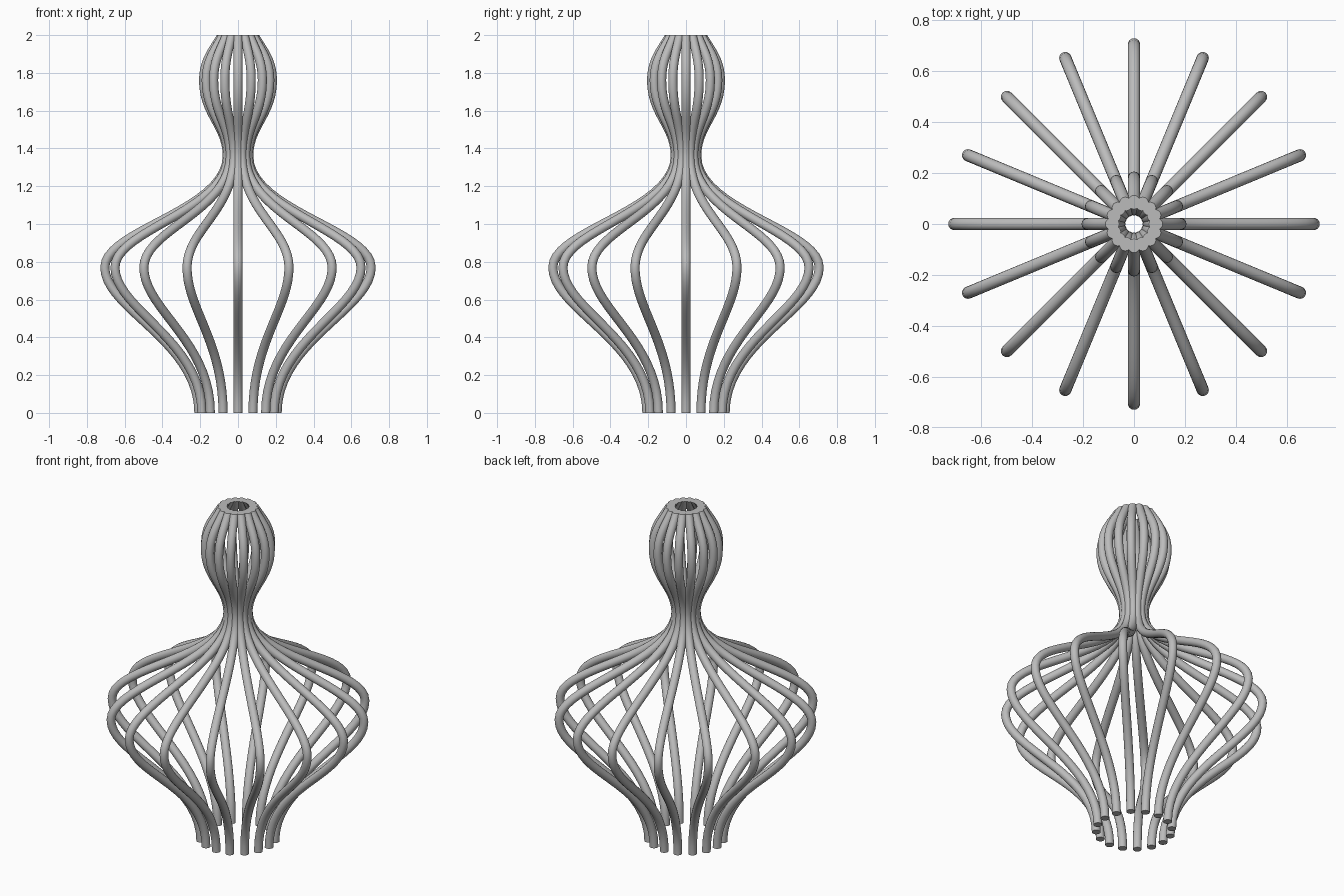
import bpy, bmesh, math
from mathutils import Vector, Matrix
from mathutils.geometry import interpolate_bezier

if "Cube" in bpy.data.objects:
    bpy.data.objects.remove(bpy.data.objects["Cube"])

RODS, SIDES, STEPS = 16, 16, 20
ROD_RADIUS = 0.024

grey = bpy.data.materials.new("neutral grey")
grey.use_nodes = True
grey.diffuse_color = (0.5, 0.5, 0.5, 1)
grey.node_tree.nodes["Principled BSDF"].inputs["Base Color"].default_value = (0.5, 0.5, 0.5, 1)

# Centre line of one rod: radius, height, handle slope, handle lengths below and above
knots = [
    (0.207, 0.0, 0.0, 0.0, 0.38),
    (0.705, 0.77, 0.0, 0.22, 0.20),
    (0.057, 1.36, 0.0, 0.29, 0.16),
    (0.182, 1.76, 0.0, 0.18, 0.11),
    (0.085, 2.0, -0.55, 0.08, 0.0),
]
path = []
for (r0, z0, s0, _, up), (r1, z1, s1, down, _) in zip(knots, knots[1:]):
    span = interpolate_bezier(Vector((r0, 0, z0)), Vector((r0 + s0 * up, 0, z0 + up)),
                              Vector((r1 - s1 * down, 0, z1 - down)), Vector((r1, 0, z1)), STEPS)
    path += span[1:] if path else span


def sweep_rod(bm):
    """Round tube along the path, its ends cut level."""
    rings = []
    last = len(path) - 1
    for i, p in enumerate(path):
        tangent = (path[min(i + 1, last)] - path[max(i - 1, 0)]).normalized()
        normal = Vector((tangent.z, 0, -tangent.x))
        ring = []
        for k in range(SIDES):
            a = math.tau * k / SIDES
            co = p + ROD_RADIUS * (math.cos(a) * normal + math.sin(a) * Vector((0, 1, 0)))
            if i in (0, last):
                co += tangent * (p.z - co.z) / tangent.z
            ring.append(bm.verts.new(co))
        rings.append(ring)
    for a, b in zip(rings, rings[1:]):
        for k in range(SIDES):
            n = (k + 1) % SIDES
            bm.faces.new((a[k], a[n], b[n], b[k]))
    bm.faces.new(rings[0][::-1])
    bm.faces.new(rings[-1])
    bmesh.ops.recalc_face_normals(bm, faces=bm.faces)


# One rod mesh, shared by every rod around the axis
bm = bmesh.new()
sweep_rod(bm)
mesh = bpy.data.meshes.new("curved_rod")
bm.to_mesh(mesh)
bm.free()
mesh.materials.append(grey)

for i in range(RODS):
    rod = bpy.data.objects.new(f"curved_rod_{i + 1}", mesh)
    rod.matrix_world = Matrix.Rotation(math.tau * i / RODS, 4, "Z")
    bpy.context.collection.objects.link(rod)
    rod.select_set(True)
    bpy.context.view_layer.objects.active = rod

bpy.ops.object.shade_smooth_by_angle(angle=math.radians(40))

○ ○ ○ ○ ○ ○ ○

### TASK ITEM
Find the lines above that include the string "faces" and copy them.

### YOUR SOLUTION
            bm.faces.new((a[k], a[n], b[n], b[k]))
    bm.faces.new(rings[0][::-1])
    bm.faces.new(rings[-1])
    bmesh.ops.recalc_face_normals(bm, faces=bm.faces)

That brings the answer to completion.